It’s been three months since Gov. Paul LePage came out with his two-year budget proposal and its cornerstone that has driven debate in Augusta all winter: His plan to overhaul Maine’s tax system with significant income tax cuts offset in part by higher, more broadly applied sales taxes.

Now, Democrats have stepped into the fray with a tax plan of their own as a June 30 deadline for passing a budget approaches.

Democrats have taken the cue from the governor and developed their own tax plan with different objectives, but with a good deal of foundational tax changes in common with the LePage plan.

While the LePage plan is focused squarely on reducing income taxes, Democrats have chosen property taxes as their target.

While Democrats haven’t redone the spending side of the budget in the tax plan document they released Thursday, they have included one spending choice: $20 million in additional funding for Maine’s public schools. In his budget proposal, by contrast, LePage has kept school aid constant. Yet, funding for schools makes up the largest portion of property tax bills in most Maine communities, and school funding increases in the past have managed to keep property taxes in check.

Even with a focus on property tax relief, Democrats have chosen to propose a revamped income tax with two new tax brackets and a higher threshold before the top marginal tax rate applies. Under the Democrats’ plan, the highest marginal rate — 7.95 percent — kicks in at $150,000 of taxable income rather than the current level of $20,900.

On the deduction side, Democrats keep in place LePage’s elimination of itemized deductions but offer a higher standard deduction — $9,000 vs. $6,200 — that starts to phase out for those with taxable incomes of $50,000-$75,000.

As for the sales tax, Democrats agree with LePage on broadening it to a number of services that have never been taxed before, but they would keep the current rate, 5.5 percent, in place.

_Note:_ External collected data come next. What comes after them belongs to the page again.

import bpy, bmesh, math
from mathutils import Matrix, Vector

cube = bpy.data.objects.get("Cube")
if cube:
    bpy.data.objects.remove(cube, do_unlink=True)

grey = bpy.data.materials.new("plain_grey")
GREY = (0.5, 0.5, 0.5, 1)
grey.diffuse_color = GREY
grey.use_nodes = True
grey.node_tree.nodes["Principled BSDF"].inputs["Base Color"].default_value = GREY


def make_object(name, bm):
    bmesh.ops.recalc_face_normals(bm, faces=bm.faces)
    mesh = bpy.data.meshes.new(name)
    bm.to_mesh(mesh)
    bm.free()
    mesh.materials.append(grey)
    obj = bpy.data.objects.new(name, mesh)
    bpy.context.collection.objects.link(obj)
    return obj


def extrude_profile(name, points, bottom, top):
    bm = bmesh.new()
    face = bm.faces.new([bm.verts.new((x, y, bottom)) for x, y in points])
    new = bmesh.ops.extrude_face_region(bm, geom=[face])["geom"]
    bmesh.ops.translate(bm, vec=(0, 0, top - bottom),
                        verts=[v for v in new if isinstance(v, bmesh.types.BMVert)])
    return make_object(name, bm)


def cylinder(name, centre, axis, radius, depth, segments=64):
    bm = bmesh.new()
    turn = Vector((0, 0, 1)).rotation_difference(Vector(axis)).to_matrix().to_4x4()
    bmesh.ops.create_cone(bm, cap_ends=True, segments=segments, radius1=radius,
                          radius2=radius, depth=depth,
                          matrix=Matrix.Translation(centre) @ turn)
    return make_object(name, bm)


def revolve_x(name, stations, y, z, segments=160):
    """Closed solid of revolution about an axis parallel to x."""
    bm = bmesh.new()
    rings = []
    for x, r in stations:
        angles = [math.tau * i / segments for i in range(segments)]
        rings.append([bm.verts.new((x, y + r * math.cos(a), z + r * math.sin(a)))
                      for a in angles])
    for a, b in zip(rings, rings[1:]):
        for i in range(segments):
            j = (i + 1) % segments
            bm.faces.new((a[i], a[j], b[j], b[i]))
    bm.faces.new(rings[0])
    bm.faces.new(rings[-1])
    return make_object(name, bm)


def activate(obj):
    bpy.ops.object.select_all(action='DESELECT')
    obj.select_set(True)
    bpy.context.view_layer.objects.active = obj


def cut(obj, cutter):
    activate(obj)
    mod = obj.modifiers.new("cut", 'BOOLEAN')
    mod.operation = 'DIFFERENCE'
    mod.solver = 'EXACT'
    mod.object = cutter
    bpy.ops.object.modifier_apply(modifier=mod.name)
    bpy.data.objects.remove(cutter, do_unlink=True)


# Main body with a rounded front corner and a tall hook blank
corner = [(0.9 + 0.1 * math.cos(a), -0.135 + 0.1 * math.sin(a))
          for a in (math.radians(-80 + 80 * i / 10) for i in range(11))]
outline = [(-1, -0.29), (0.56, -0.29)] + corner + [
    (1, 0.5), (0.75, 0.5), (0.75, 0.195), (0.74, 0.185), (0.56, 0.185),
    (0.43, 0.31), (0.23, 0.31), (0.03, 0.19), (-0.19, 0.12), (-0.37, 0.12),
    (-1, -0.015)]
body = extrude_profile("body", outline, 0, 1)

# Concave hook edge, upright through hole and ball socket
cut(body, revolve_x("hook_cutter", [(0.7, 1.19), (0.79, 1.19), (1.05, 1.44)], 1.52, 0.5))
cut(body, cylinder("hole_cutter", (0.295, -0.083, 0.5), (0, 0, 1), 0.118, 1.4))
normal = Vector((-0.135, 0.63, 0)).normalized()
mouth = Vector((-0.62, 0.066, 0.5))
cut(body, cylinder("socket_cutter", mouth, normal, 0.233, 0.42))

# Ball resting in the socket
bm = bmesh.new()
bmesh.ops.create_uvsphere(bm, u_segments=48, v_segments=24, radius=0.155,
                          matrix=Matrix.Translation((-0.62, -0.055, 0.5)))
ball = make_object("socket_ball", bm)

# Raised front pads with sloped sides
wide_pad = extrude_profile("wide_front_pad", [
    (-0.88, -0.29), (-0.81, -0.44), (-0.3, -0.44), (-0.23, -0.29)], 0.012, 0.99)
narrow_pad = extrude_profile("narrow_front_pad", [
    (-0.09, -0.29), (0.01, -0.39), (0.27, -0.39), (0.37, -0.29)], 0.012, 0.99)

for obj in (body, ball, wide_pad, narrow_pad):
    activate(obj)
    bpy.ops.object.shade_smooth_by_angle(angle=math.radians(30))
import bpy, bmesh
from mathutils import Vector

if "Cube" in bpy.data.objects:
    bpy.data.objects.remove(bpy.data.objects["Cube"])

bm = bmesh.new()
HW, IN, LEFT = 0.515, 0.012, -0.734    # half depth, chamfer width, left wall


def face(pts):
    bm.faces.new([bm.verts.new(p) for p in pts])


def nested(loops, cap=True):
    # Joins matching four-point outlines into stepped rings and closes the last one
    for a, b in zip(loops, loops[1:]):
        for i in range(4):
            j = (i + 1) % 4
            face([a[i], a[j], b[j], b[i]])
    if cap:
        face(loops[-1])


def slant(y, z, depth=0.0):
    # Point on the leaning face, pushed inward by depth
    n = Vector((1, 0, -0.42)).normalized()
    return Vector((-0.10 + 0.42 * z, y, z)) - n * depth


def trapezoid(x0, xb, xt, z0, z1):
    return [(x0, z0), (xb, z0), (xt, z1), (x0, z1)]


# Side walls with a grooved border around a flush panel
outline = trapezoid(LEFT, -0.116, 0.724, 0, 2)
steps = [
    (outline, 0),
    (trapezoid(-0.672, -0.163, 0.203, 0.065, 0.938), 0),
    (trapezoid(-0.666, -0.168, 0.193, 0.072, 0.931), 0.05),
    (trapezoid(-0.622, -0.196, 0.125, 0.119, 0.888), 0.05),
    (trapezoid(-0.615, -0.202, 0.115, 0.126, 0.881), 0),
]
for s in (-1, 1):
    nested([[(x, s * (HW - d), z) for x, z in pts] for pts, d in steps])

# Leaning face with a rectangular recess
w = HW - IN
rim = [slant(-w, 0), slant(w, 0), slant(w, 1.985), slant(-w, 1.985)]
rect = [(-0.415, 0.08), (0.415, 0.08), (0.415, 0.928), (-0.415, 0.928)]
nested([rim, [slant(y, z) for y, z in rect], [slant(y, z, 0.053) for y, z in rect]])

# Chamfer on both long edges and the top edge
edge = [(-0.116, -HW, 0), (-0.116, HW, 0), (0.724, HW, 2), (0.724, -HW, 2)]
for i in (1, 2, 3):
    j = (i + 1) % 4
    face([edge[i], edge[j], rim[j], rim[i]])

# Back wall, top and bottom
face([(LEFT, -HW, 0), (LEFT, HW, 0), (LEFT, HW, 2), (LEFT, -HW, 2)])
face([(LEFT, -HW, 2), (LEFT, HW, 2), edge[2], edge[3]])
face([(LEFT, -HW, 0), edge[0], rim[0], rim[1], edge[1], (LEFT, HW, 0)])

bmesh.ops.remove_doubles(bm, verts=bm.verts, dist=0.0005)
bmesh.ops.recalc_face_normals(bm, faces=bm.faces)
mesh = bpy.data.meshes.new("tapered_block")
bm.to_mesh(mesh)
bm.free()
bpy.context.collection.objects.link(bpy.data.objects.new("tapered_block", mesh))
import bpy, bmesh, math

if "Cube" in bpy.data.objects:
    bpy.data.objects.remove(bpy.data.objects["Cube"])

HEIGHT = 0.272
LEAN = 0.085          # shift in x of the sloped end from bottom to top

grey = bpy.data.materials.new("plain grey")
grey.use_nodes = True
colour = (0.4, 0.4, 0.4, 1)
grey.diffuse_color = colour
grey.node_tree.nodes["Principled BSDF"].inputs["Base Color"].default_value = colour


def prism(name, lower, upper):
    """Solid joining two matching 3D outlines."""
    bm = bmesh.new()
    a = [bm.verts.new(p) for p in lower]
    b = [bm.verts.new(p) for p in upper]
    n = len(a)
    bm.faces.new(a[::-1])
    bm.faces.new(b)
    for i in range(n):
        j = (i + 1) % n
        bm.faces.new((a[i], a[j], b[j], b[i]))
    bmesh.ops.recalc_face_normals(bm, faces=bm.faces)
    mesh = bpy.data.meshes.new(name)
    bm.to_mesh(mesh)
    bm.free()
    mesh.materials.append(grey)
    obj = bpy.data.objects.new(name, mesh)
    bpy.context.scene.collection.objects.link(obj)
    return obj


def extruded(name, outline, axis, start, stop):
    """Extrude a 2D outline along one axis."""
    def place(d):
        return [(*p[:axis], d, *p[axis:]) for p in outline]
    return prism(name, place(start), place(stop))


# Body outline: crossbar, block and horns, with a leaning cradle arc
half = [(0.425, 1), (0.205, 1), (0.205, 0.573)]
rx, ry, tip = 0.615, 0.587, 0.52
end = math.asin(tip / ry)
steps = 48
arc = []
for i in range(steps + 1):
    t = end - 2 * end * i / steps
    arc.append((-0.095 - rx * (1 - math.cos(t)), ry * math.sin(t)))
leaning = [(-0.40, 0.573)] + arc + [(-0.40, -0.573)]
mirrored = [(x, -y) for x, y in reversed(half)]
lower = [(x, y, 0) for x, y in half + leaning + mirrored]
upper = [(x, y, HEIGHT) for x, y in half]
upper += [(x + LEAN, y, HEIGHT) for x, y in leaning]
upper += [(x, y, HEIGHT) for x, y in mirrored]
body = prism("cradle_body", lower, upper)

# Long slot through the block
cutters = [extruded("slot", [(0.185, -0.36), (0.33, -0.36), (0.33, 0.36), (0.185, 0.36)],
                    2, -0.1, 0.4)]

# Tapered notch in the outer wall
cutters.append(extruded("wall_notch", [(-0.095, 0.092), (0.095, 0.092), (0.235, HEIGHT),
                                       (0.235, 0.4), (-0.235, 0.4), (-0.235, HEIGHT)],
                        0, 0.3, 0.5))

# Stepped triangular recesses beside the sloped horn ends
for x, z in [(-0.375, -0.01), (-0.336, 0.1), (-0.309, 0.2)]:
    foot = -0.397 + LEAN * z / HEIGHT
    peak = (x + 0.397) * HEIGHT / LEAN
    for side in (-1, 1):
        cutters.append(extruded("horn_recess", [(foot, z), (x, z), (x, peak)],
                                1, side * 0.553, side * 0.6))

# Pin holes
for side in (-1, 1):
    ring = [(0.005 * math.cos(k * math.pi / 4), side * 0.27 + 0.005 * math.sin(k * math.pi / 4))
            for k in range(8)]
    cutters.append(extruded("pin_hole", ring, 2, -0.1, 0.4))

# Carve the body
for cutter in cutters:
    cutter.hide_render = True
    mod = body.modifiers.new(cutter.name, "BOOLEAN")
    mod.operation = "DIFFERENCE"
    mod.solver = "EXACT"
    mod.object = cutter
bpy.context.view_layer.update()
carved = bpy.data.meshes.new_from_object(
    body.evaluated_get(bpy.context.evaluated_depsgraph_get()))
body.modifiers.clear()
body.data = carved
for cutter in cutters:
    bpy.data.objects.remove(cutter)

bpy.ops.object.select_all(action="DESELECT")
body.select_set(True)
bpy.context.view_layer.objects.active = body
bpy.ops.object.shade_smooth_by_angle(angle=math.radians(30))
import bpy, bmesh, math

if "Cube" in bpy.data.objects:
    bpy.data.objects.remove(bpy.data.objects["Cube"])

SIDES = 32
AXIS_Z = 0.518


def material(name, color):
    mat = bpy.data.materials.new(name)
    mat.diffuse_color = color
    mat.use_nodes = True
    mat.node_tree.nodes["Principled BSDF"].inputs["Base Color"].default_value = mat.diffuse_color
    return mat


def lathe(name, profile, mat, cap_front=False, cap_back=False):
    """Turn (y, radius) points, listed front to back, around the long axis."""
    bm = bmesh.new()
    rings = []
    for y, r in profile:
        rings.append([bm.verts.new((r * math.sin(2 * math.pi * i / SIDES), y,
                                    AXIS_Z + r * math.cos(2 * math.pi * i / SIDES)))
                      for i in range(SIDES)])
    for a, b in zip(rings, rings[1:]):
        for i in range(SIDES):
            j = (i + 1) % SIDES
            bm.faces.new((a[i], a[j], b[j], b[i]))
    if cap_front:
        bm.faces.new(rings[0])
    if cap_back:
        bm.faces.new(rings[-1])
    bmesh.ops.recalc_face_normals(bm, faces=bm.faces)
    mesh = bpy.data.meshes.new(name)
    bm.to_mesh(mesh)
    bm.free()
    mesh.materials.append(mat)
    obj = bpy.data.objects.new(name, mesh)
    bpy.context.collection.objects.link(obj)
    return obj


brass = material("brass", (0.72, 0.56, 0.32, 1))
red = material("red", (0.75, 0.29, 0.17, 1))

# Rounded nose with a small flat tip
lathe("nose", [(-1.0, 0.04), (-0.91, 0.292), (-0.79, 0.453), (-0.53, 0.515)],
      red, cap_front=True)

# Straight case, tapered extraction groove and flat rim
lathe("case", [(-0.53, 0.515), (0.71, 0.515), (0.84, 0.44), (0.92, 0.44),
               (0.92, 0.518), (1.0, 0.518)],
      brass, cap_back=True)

One contrast with LePage that Democrats are quick to draw has to do with revenue sharing. While LePage plans to eliminate it starting July 1, 2016, Democrats would raise the level to $80 million annually from its current $60 million mark. That level would still fall short of the 5 percent of sales and income tax revenues towns and cities are supposed to receive under a 1970s law.

Here’s the full document, with notes included.

Matthew Stone is opinion page editor for the Bangor Daily News.